> **The problem**: Here is a block of records. Copy every line in it that includes "lens".

> **Input records**:
--
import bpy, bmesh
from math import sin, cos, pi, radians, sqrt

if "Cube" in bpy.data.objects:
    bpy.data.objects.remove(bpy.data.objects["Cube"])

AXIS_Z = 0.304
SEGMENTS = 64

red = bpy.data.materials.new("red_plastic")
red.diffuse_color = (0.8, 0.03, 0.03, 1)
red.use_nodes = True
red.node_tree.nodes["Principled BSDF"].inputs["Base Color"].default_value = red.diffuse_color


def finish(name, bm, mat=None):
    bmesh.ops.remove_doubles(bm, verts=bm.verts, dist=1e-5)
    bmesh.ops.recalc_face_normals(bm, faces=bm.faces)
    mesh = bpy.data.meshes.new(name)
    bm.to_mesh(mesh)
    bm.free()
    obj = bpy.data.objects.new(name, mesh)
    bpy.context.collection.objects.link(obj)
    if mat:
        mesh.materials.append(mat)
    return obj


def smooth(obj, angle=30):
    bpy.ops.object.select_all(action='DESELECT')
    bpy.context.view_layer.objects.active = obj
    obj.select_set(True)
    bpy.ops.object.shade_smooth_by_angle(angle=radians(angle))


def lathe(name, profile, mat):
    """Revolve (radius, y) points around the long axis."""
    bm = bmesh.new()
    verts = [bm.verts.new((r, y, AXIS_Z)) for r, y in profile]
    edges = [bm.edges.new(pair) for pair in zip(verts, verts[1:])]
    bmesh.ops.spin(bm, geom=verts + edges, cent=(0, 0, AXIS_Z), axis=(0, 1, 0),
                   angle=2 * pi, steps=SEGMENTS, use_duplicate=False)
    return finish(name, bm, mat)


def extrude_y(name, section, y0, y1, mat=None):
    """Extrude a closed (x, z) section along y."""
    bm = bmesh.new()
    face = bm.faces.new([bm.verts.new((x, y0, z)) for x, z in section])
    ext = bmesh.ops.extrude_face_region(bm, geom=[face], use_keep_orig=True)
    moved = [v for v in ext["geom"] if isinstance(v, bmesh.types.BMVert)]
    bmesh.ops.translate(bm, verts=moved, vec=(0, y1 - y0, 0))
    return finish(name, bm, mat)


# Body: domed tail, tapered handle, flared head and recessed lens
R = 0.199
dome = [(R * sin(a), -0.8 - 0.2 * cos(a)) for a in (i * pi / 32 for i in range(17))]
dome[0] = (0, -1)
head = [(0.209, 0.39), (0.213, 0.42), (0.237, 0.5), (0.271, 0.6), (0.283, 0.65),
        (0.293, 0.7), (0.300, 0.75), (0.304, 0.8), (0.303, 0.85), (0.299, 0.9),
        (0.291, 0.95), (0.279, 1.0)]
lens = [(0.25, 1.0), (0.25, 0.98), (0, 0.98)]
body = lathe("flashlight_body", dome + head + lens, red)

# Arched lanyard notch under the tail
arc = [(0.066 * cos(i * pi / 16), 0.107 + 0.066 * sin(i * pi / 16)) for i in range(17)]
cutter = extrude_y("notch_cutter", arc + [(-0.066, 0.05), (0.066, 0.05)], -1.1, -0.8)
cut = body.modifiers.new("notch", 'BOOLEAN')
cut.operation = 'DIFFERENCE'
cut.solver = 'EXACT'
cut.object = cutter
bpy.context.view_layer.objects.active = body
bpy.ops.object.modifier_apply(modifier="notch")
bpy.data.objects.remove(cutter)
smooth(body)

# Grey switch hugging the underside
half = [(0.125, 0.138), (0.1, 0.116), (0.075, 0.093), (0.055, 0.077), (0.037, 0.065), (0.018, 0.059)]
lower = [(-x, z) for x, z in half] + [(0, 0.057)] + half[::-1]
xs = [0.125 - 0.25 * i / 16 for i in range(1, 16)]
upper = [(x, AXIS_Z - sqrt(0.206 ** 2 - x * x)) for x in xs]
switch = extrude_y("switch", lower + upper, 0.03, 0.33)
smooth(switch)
--
> **Output**:
# Body: domed tail, tapered handle, flared head and recessed lens
lens = [(0.25, 1.0), (0.25, 0.98), (0, 0.98)]
body = lathe("flashlight_body", dome + head + lens, red)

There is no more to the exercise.